Mock Up On Mu Assaults NYC
Craig Baldwin‘s dizzingly dense collage narrative Mock Up on Mu is screening all this week at the Anthology Film Archives. I’m a day late with this post, but there are two screenings per night from tonight, Jan. 15 to Tuesday, Jan. 20 at 7:00 p.m. and 9:15 p.m. The Underground Film Journal says: Miss it at your own peril!
I reviewed the film back in October after a special screening at REDCAT where Baldwin was in attendance to answer questions. And believe me after you see the film, you’ll have questions! Starting off with: How the hell did this guy keep everything straight?
The film tells the quasi-true story about the relationship between Scientology founder L. Ron Hubbard, Kenneth Anger actress Marjorie Keller and Jet Propulsion Laboratory founder Jack Parsons. However, events are related via a futuristic spy story in which Hubbard needs to coerce Parsons into helping him build a rocketship in Las Vegas that will transport celebrities and other luminaries to his secret retreat on the moon. As a “collage narrative,” the film combines modern-day footage starring Damon Packard, Michelle Silva and Kal Spelletich shot by Baldwin along with archival footage culled from what seems like hundreds of old sci-fi, monster and spy movies, plus other random debris woven into the visual tapestry. Plus, the real Aleister Crowley makes an appearance and a race of underground monsters pop up in 13 gloriously raucous and demented chapters.
You know, it’s really hard to cram all the above info into a coherent paragraph to give an accurate enough account of the film. Yet, somehow Baldwin manages to keep it all flowing in a film that literally rockets from beginning to end. It’s a movie so dense and trippy that I named it one of my favorite films of 2008.
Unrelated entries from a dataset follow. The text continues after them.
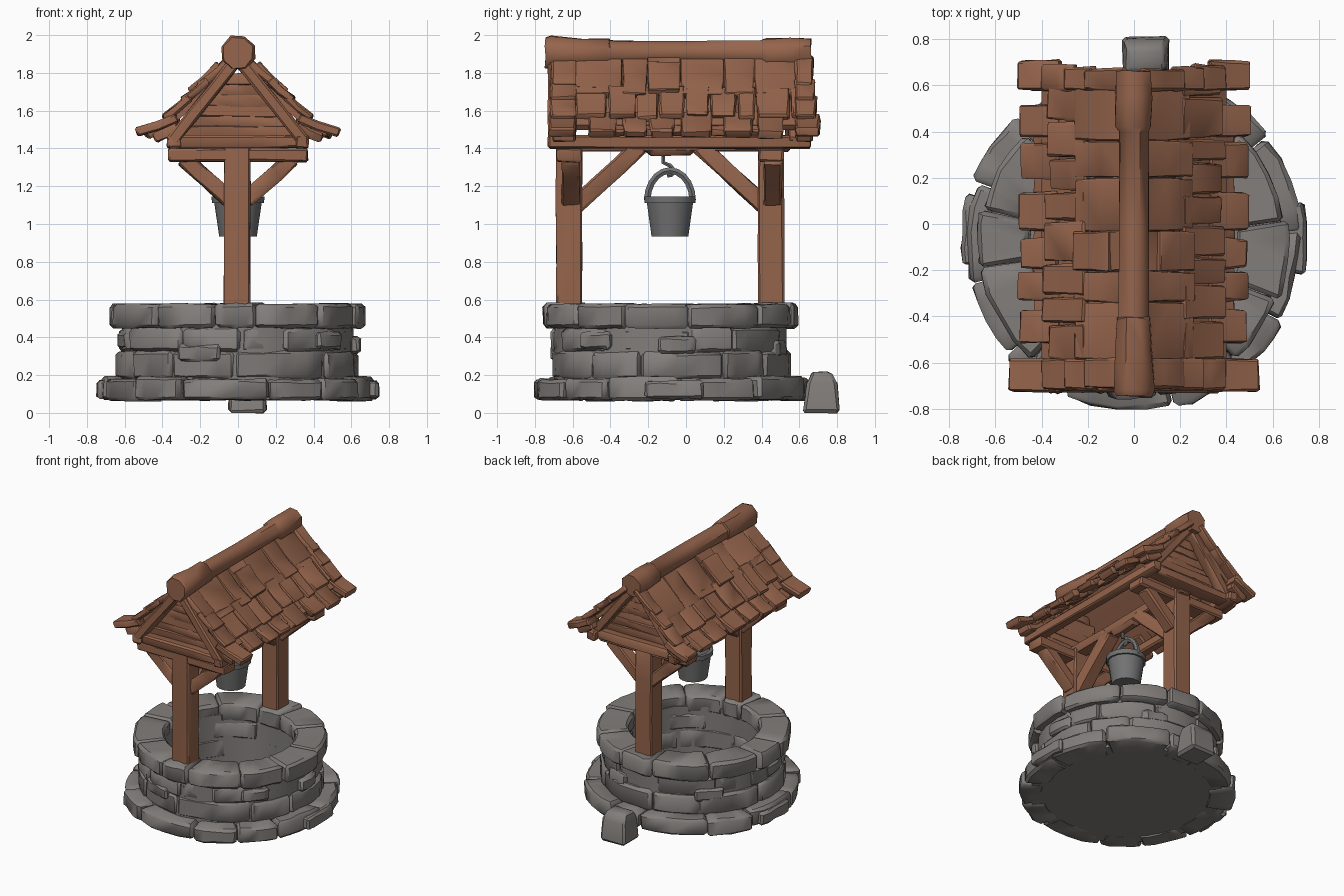
import bpy, bmesh, math, random
from mathutils import Vector

if "Cube" in bpy.data.objects:
    bpy.data.objects.remove(bpy.data.objects["Cube"])

random.seed(7)
CY = -0.085                      # centre of the well along y
rnd = random.uniform


def material(name, rgb):
    m = bpy.data.materials.new(name)
    m.diffuse_color = (*rgb, 1)
    m.use_nodes = True
    m.node_tree.nodes["Principled BSDF"].inputs["Base Color"].default_value = m.diffuse_color
    return m


STONE = material("grey stone", (0.222, 0.208, 0.197))
WOOD = material("brown wood", (0.30, 0.128, 0.072))
METAL = material("bucket grey", (0.17, 0.171, 0.172))


def finish(bm, name, mat, bevel=0.012, noise=0.0, angle=35):
    """Chip the edges, roughen, and turn the bmesh into an object."""
    bmesh.ops.recalc_face_normals(bm, faces=bm.faces)
    if bevel:
        sharp = [e for e in bm.edges if len(e.link_faces) == 2 and e.calc_face_angle() > 0.7]
        bmesh.ops.bevel(bm, geom=sharp, offset=bevel, segments=1, affect='EDGES', clamp_overlap=True)
    for v in bm.verts:
        v.co += Vector((rnd(-1, 1), rnd(-1, 1), rnd(-1, 1))) * noise
    me = bpy.data.meshes.new(name)
    bm.to_mesh(me)
    bm.free()
    me.materials.append(mat)
    ob = bpy.data.objects.new(name, me)
    bpy.context.collection.objects.link(ob)
    bpy.ops.object.select_all(action='DESELECT')
    ob.select_set(True)
    bpy.context.view_layer.objects.active = ob
    bpy.ops.object.shade_smooth_by_angle(angle=math.radians(angle))
    return ob


def loft(bm, loops, caps=True):
    """Skin a list of equal closed loops of points."""
    rings = [[bm.verts.new(p) for p in lp] for lp in loops]
    n = len(rings[0])
    for a, b in zip(rings, rings[1:]):
        for i in range(n):
            bm.faces.new((a[i], a[(i + 1) % n], b[(i + 1) % n], b[i]))
    if caps:
        bm.faces.new(rings[0])
        bm.faces.new(rings[-1])


def arc_stone(bm, r0, r1, a0, a1, z0, z1, segs=4):
    loops = []
    for i in range(segs + 1):
        t = a0 + (a1 - a0) * i / segs
        j = rnd(-0.008, 0.008)
        loops.append([(r * math.cos(t), CY + r * math.sin(t), z) for r, z in
                      ((r0, z0), (r1 + j, z0), (r1 + j, z1), (r0, z1))])
    loft(bm, loops)


def stone_ring(name, count, r0, r1, z0, z1, gap, rvar, zvar, phase=0.0):
    bm = bmesh.new()
    cuts = [phase + (i + rnd(-0.22, 0.22)) * math.tau / count for i in range(count)]
    cuts.append(cuts[0] + math.tau)
    for a, b in zip(cuts, cuts[1:]):
        arc_stone(bm, r0 + rnd(-0.015, 0.01), r1 + rnd(-rvar, rvar), a + gap, b - gap,
                  z0 - rnd(0, zvar), z1 + rnd(-zvar, zvar))
    return finish(bm, name, STONE, 0.018, 0.004, 42)


def lathe(bm, profile, n, centre, axis='z', caps=True, turn=0.0):
    loops = []
    for r, h in profile:
        lp = []
        for i in range(n):
            c, s = r * math.cos(turn + i * math.tau / n), r * math.sin(turn + i * math.tau / n)
            lp.append(Vector(centre) + Vector((c, s, h) if axis == 'z' else (c, h, s)))
        loops.append(lp)
    loft(bm, loops, caps)


def beam(name, p, q, w, h, side=(0, 1, 0), bevel=0.01, noise=0.004, segs=3):
    """Timber from p to q: w wide along 'side', h deep across it."""
    p, q, s = Vector(p), Vector(q), Vector(side)
    u = (q - p).normalized().cross(s).normalized()
    bm = bmesh.new()
    loft(bm, [[p.lerp(q, i / segs) + s * a * w / 2 + u * b * h / 2 for a, b in
               ((-1, -1), (1, -1), (1, 1), (-1, 1))] for i in range(segs + 1)])
    return finish(bm, name, WOOD, bevel, noise)


# --- Stone well ---
bm = bmesh.new()
lathe(bm, [(0.66, 0.07), (0.66, 0.11)], 32, (0, CY, 0))
finish(bm, "well_floor", STONE, 0)
bm = bmesh.new()
lathe(bm, [(0.455, 0.09), (0.612, 0.09), (0.612, 0.5), (0.455, 0.5), (0.455, 0.09)], 28, (0, CY, 0), caps=False)
bmesh.ops.remove_doubles(bm, verts=bm.verts, dist=1e-5)
finish(bm, "wall_core", STONE, 0, 0.005)
stone_ring("base_stones", 12, 0.56, 0.735, 0.07, 0.185, 0.005, 0.02, 0.01, 0.15)
stone_ring("wall_lower_stones", 10, 0.46, 0.632, 0.18, 0.325, 0.002, 0.014, 0.006, 0.4)
stone_ring("wall_upper_stones", 11, 0.46, 0.618, 0.325, 0.45, 0.002, 0.014, 0.006, 0.1)
stone_ring("rim_stones", 12, 0.45, 0.668, 0.45, 0.576, 0.003, 0.012, 0.005, 0.25)

# stones at the sides that stand out of the base and wall
bm = bmesh.new()
for a in (-0.18, 2.85):
    arc_stone(bm, 0.56, 0.75, a, a + 0.42, 0.075, 0.17)
for i in range(6):
    a = i * 1.05 + rnd(-0.2, 0.2)
    z = rnd(0.24, 0.34)
    arc_stone(bm, 0.56, rnd(0.632, 0.645), a, a + rnd(0.3, 0.42), z, z + 0.09)
finish(bm, "protruding_stones", STONE, 0.015, 0.004)

# loose block at the back
bm = bmesh.new()
loft(bm, [[(0.05 + x * w, 0.715 + y * d + o, z) for x, y in ((-1, -1), (1, -1), (1, 1), (-1, 1))]
          for z, w, d, o in ((0, 0.10, 0.10, 0), (0.16, 0.095, 0.08, 0.005), (0.22, 0.08, 0.05, 0.0))])
finish(bm, "back_step_stone", STONE, 0.015, 0.004)

# --- Timber frame, front and back ---
for end, y, out in (("front", -0.62, -1), ("back", 0.45, 1)):
    beam(end + "_post", (-0.004, y, 0.56), (-0.004, y, 1.42), 0.138, 0.138, noise=0.003)
    beam(end + "_cross_beam", (-0.37, y, 1.365), (0.37, y, 1.365), 0.13, 0.07)
    yg = -0.66 if out < 0 else 0.57
    beam(end + "_tie_beam", (-0.36, yg, 1.435), (0.36, yg, 1.435), 0.10, 0.065)
    beam(end + "_long_brace", (0, y - out * 0.03, 1.09), (0, y - out * 0.38, 1.415), 0.10, 0.09, (1, 0, 0))
    for k in range(6):           # gable boards
        z = 1.49 + k * 0.055
        w = 0.31 - k * 0.048
        yb = yg - out * 0.03 + rnd(-0.01, 0.01)
        beam(end + "_gable_board", (-w, yb, z + rnd(-.006, .006)), (w, yb, z + rnd(-.006, .006)),
             0.03, 0.062, bevel=0.005)
    for s in (-1, 1):
        beam(end + "_side_brace", (s * 0.04, y + 0.01, 1.125), (s * 0.29, y + 0.01, 1.35), 0.095, 0.085)
        beam(end + "_rafter", (s * 0.01, yg - 0.01 + out * 0.02, 1.865),
             (s * 0.355, yg - 0.01 + out * 0.02, 1.43), 0.08, 0.065)
beam("centre_beam", (0, -0.64, 1.42), (0, 0.55, 1.42), 0.10, 0.07, (1, 0, 0))
beam("hook_beam", (0, CY - 0.13, 1.392), (0, CY + 0.13, 1.392), 0.09, 0.06, (1, 0, 0), 0.025)

# --- Roof ---


def tile(bm, s, y0, y1, a, b, thick, lift=0.0):
    """Shingle whose top runs from a to b (x, z) on side s."""
    d = Vector((b[0] - a[0], b[1] - a[1])).normalized()
    n = Vector((-d.y, d.x))
    loops = []
    for t in (0, 0.5, 1):
        c = Vector(a).lerp(Vector(b), t) + n * (lift - (0.006 if t == 0.5 else 0))
        e = c - n * thick
        f = 0.006 * t
        loops.append([(s * c.x, y0 + f, c.y), (s * c.x, y1 - f, c.y), (s * e.x, y1 - f, e.y), (s * e.x, y0 + f, e.y)])
    loft(bm, loops)


EAVE = [-0.52, -0.37, -0.335, -0.205, -0.195, -0.06, -0.03, 0.14, 0.195, 0.355, 0.375, 0.52]
for s, side in ((-1, "left"), (1, "right")):
    bm = bmesh.new()
    tile(bm, s, -0.67, 0.62, (0.02, 1.865), (0.40, 1.525), 0.035)
    finish(bm, side + "_roof_deck", WOOD, 0)
    beam(side + "_eave_beam", (s * 0.34, -0.73, 1.435), (s * 0.34, 0.66, 1.435), 0.07, 0.07, (1, 0, 0))

    bm = bmesh.new()             # top row: wide boards
    cuts = [-0.59, -0.34, -0.205, -0.03, 0.2, 0.36, 0.6]
    for k, (a, b) in enumerate(zip(cuts, cuts[1:])):
        tile(bm, s, a, b, (0.04, 1.885), (0.255 + rnd(-.012, .015), 1.69), 0.035, 0.012 * (k == 2) + rnd(0, .006))
    tile(bm, s, -0.205, -0.03, (0.10, 1.845), (0.25, 1.70), 0.03, 0.022)
    finish(bm, side + "_upper_roof_boards", WOOD, 0.005, 0.004)

    bm = bmesh.new()             # middle row
    y = -0.59
    while y < 0.58:
        w = min(rnd(0.10, 0.19), 0.61 - y)
        r = rnd(-0.02, 0.015)
        tile(bm, s, y, y + w - 0.005, (0.21, 1.725), (0.385 + r, 1.575 - r * 0.8), 0.038, rnd(0, 0.014))
        y += w
    finish(bm, side + "_middle_shingles", WOOD, 0.008, 0.004)

    bm = bmesh.new()             # eave row, flared outwards
    for a, b in zip(EAVE[::2], EAVE[1::2]):
        tile(bm, s, a, b, (0.33, 1.60), (0.502 + rnd(-.012, .008), 1.495 + rnd(-.008, .008)), 0.05)
    for a, b in zip(EAVE[1:-1:2], EAVE[2::2]):
        tile(bm, s, a - 0.03, b + 0.03, (0.33, 1.575), (0.44, 1.495), 0.04)
    finish(bm, side + "_eave_shingles", WOOD, 0.009, 0.005)

    bm = bmesh.new()             # raised shingles along both gable edges
    for y0, y1, tip, grow in ((-0.715, -0.58, 0.545, -0.006), (0.575, 0.675, 0.51, 0.018)):
        tile(bm, s, y0, y1, (0.04, 1.885), (0.215, 1.735), 0.04, 0.012)
        tile(bm, s, y0 + min(grow, 0), y1 + max(grow, 0) * .5, (0.17, 1.765), (0.30, 1.66), 0.04, 0.012)
        tile(bm, s, y0 + min(grow, 0), y1 + max(grow, 0), (0.26, 1.68), (0.40, 1.57), 0.04, 0.008)
        tile(bm, s, y0 - 0.015 * (grow < 0), y1 + max(grow, 0) * 2, (0.33, 1.585), (tip, 1.508), 0.05)
        tile(bm, s, y0, y1, (0.33, 1.54), (0.455, 1.475), 0.05)
    finish(bm, side + "_gable_edge_shingles", WOOD, 0.009, 0.004)

# ridge log, thicker at both ends
bm = bmesh.new()
lathe(bm, [(0.085, -0.745), (0.095, -0.72), (0.085, -0.55), (0.078, -0.41), (0.068, -0.40), (0.066, 0),
           (0.068, 0.40), (0.083, 0.42), (0.086, 0.55), (0.082, 0.66)], 8, (0, 0, 1.905), 'y', True, math.pi / 8)
finish(bm, "ridge_log", WOOD, 0, 0.006, 48)

# --- Bucket ---
bm = bmesh.new()
lathe(bm, [(0.10, 0.935), (0.125, 1.11), (0.138, 1.11), (0.14, 1.145), (0.115, 1.145), (0.09, 0.96)],
      14, (0, CY, 0))
finish(bm, "bucket", METAL, 0)


def wire(name, pts, r):
    cu = bpy.data.curves.new(name, 'CURVE')
    cu.dimensions = '3D'
    cu.bevel_depth, cu.bevel_resolution, cu.use_fill_caps = r, 1, True
    sp = cu.splines.new('POLY')
    sp.points.add(len(pts) - 1)
    for p, c in zip(sp.points, pts):
        p.co = (*c, 1)
    cu.materials.append(METAL)
    ob = bpy.data.objects.new(name, cu)
    bpy.context.collection.objects.link(ob)
    bpy.ops.object.select_all(action='DESELECT')
    ob.select_set(True)
    bpy.context.view_layer.objects.active = ob
    bpy.ops.object.convert(target='MESH')
    bpy.ops.object.shade_smooth_by_angle(angle=math.radians(50))


wire("bucket_handle", [(0, CY + 0.12 * math.cos(math.pi * i / 10), 1.125 + 0.158 * math.sin(math.pi * i / 10))
                       for i in range(11)], 0.02)
wire("bucket_hook", [(0, CY - 0.035, 1.38), (0, CY - 0.035, 1.325), (0, CY, 1.31), (0, CY + 0.025, 1.285),
                     (0, CY + 0.01, 1.26), (0, CY - 0.015, 1.255)], 0.012)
Mock Up on Mu bounced all over the world last year in festivals from Australia to Switzerland to right here in the U.S.A., so it’s good to see it plunked down in NYC for almost a full week so it can bewilder and entertain scores of Big Apple audiences. And if you don’t want to just take my word for it, David Hudson at his new IFC blog has a round-up of reviews, including J. Hoberman’s take. (As well as yours truly. Thanks, David!)